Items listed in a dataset
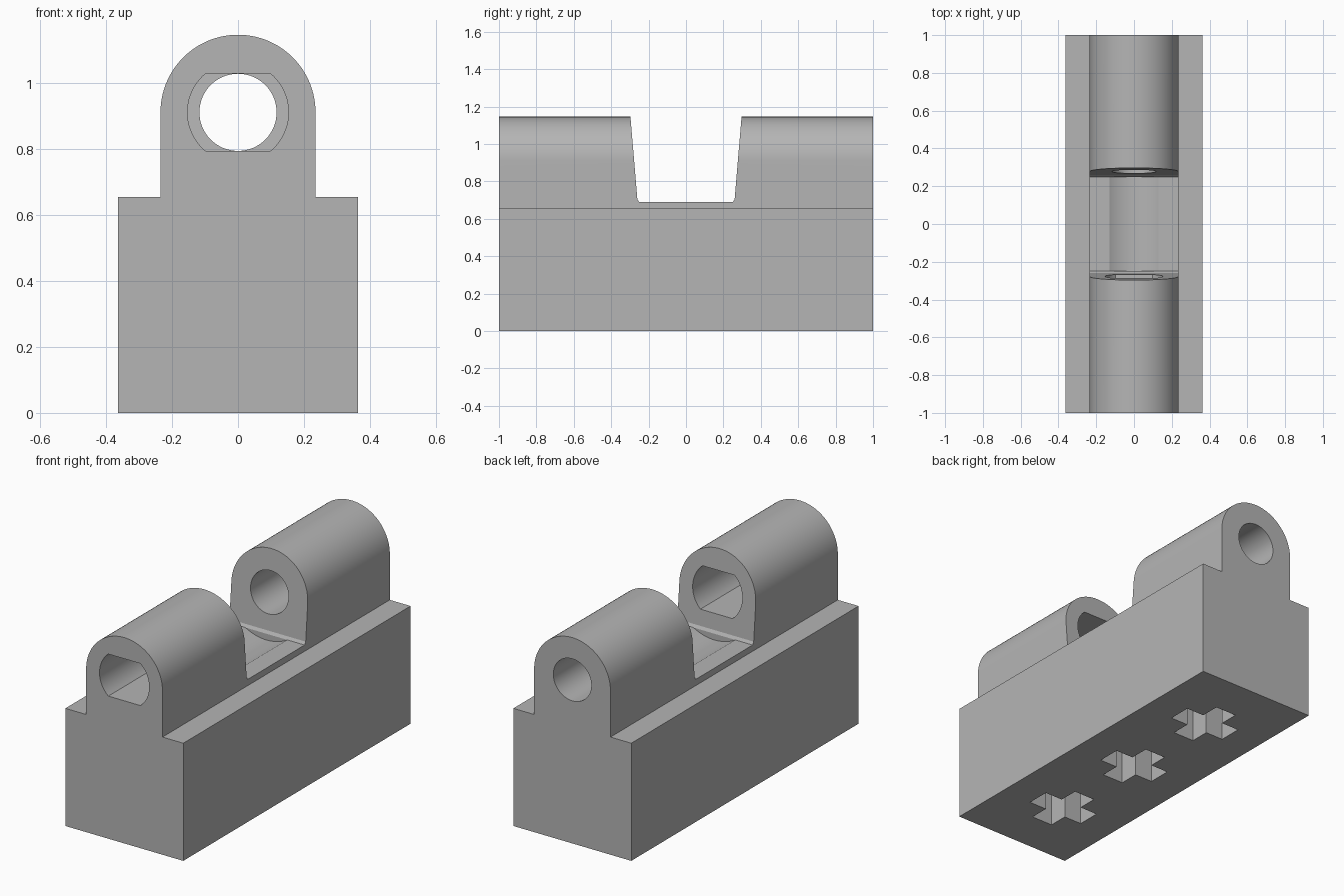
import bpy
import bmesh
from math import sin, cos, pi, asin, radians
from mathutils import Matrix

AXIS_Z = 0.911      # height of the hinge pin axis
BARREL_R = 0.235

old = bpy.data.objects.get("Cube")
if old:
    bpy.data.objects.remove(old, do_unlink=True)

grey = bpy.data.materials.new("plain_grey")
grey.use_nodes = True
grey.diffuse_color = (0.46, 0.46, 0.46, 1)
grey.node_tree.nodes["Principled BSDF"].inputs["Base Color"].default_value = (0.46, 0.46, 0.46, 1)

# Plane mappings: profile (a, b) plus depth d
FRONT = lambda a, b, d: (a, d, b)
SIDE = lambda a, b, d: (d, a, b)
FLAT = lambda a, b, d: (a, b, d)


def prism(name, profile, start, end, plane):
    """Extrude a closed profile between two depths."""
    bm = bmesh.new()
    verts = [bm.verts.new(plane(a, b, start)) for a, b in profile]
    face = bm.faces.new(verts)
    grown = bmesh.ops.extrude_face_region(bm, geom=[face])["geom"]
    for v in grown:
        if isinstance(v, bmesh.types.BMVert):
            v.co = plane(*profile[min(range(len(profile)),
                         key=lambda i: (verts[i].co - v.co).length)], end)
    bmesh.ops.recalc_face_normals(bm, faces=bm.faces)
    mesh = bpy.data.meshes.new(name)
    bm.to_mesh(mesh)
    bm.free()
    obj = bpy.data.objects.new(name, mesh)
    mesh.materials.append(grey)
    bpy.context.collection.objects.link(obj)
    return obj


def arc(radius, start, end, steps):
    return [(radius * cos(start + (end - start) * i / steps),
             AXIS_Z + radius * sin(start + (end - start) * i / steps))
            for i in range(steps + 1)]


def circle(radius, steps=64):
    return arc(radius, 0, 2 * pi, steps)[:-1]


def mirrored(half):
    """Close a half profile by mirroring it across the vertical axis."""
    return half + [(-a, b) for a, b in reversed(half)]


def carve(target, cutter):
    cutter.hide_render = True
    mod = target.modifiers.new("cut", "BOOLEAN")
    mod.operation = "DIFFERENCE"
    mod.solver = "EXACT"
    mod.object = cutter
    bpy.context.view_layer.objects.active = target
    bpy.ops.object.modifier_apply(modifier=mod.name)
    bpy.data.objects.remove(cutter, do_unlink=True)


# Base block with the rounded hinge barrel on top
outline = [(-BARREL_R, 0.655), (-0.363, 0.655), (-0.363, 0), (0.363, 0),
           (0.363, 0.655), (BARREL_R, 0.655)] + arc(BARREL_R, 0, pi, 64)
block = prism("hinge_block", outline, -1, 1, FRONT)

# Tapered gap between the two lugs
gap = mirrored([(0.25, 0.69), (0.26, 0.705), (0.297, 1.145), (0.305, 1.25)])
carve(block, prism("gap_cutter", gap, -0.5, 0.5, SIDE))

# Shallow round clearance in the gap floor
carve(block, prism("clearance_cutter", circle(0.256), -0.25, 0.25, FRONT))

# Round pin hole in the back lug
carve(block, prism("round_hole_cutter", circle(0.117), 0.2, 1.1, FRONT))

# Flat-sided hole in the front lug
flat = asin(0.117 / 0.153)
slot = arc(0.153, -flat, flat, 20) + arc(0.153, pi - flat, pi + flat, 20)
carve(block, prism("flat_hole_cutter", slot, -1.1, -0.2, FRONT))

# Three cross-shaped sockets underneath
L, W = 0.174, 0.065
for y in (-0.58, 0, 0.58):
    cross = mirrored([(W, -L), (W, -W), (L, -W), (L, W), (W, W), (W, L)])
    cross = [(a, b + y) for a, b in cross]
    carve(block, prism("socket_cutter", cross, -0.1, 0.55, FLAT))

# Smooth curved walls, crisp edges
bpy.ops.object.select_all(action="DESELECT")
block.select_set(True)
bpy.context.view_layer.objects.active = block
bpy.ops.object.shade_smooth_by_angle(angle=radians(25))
==
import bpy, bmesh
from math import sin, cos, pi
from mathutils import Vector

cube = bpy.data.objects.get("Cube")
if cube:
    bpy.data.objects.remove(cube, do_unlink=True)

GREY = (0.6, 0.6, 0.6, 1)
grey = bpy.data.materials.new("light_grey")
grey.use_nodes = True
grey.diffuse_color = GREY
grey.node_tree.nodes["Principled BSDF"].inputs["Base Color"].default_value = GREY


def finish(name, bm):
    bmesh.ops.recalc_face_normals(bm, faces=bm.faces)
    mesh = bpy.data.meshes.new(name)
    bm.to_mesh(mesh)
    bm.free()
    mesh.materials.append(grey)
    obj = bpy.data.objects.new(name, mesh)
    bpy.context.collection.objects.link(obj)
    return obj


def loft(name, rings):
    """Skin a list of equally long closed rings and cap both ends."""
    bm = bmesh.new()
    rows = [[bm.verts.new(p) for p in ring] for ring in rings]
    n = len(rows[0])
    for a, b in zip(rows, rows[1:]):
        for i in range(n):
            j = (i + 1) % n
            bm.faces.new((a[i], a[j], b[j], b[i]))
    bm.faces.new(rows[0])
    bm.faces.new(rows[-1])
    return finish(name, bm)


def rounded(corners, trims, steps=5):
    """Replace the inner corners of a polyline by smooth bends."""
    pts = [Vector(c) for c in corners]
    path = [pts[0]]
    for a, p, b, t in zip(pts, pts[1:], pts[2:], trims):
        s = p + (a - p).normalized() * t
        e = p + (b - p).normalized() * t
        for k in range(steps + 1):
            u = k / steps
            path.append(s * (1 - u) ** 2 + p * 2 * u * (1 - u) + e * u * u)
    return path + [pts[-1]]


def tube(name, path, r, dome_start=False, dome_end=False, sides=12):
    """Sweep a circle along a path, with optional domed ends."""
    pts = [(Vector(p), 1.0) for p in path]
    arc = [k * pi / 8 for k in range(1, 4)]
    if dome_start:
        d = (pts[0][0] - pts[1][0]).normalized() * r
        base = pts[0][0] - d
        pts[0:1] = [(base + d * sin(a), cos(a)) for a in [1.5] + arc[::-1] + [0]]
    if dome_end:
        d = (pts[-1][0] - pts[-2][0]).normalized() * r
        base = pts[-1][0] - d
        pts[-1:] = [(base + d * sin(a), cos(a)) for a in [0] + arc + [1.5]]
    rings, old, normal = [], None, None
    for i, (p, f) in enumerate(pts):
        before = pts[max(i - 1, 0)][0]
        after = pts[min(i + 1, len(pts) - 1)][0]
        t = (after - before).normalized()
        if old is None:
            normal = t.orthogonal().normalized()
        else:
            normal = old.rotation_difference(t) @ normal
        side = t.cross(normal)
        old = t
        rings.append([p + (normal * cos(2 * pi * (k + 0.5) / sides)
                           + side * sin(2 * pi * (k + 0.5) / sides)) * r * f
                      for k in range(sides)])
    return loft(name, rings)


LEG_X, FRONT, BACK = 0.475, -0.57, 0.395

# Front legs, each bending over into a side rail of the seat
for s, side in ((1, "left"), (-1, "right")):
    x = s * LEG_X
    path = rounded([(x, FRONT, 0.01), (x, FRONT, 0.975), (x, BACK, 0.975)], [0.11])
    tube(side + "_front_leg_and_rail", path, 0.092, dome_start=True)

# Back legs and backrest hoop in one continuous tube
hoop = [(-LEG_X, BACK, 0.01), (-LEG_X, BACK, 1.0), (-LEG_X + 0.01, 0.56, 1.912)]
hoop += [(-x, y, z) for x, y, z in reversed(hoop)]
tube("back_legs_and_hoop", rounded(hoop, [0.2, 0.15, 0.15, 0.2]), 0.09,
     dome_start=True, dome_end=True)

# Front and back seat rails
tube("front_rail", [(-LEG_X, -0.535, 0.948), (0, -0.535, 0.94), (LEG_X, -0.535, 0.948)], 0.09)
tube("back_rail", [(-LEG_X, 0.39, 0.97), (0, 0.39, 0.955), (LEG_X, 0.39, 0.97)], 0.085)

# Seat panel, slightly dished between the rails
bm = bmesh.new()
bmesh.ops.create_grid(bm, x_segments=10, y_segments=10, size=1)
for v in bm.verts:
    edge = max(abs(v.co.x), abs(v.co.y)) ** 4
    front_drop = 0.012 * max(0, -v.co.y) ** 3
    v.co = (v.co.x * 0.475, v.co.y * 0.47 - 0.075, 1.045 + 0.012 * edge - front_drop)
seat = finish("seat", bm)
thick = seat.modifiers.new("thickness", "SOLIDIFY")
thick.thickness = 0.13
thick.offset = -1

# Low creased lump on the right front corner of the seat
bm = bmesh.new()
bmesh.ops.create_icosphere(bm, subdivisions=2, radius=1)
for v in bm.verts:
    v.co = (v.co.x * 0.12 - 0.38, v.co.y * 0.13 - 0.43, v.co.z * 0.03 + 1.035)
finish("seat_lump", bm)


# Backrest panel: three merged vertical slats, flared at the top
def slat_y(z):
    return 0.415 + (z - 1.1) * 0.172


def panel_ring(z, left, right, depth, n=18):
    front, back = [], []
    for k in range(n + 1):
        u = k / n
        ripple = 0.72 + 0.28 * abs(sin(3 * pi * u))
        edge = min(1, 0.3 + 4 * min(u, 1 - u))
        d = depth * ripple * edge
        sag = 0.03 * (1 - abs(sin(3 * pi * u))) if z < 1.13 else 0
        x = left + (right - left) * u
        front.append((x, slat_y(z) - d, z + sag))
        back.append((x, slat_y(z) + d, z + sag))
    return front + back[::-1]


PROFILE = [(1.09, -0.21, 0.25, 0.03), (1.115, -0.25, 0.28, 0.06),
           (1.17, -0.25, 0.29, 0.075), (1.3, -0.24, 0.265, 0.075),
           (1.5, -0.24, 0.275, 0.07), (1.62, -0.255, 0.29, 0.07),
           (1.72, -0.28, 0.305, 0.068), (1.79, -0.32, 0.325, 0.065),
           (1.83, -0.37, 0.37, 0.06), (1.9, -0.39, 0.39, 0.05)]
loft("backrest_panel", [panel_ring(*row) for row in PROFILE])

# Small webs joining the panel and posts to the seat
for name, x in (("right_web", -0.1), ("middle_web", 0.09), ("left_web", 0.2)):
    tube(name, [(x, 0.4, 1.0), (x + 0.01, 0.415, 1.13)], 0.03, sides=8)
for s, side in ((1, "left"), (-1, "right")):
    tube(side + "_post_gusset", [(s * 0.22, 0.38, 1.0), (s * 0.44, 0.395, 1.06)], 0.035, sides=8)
---
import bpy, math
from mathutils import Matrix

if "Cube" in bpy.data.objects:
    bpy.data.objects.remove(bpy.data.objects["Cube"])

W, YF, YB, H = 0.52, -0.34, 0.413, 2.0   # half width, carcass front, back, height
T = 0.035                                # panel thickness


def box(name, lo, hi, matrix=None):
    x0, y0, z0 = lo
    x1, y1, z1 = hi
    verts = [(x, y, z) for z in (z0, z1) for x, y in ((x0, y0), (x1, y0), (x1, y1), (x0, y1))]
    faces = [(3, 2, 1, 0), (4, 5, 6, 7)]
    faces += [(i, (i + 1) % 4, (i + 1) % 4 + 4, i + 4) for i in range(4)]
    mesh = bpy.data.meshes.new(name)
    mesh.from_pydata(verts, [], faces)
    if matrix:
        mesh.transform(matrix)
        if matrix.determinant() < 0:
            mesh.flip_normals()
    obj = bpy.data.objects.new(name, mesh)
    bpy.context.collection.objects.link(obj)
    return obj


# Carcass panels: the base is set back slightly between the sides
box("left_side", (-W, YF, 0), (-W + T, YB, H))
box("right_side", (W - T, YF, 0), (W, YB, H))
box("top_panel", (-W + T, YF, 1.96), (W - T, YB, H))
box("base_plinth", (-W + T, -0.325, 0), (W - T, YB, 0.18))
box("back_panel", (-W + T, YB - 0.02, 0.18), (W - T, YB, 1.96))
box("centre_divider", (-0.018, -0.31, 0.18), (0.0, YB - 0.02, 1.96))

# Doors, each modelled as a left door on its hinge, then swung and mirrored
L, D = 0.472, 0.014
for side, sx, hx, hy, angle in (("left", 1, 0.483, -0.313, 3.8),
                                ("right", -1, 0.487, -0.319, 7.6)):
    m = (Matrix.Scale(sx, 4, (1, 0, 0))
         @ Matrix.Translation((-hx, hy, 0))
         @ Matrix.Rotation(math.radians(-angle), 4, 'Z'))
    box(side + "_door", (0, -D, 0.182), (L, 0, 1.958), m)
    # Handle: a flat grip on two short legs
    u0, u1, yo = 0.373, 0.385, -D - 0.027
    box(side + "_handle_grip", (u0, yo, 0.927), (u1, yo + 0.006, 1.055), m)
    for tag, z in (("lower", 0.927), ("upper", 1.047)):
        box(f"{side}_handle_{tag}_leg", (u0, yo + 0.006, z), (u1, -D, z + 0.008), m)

About this task – Lines above that have "angle": copy each of them.

Answer box –
bpy.ops.object.shade_smooth_by_angle(angle=radians(25))
for side, sx, hx, hy, angle in (("left", 1, 0.483, -0.313, 3.8),
         @ Matrix.Rotation(math.radians(-angle), 4, 'Z'))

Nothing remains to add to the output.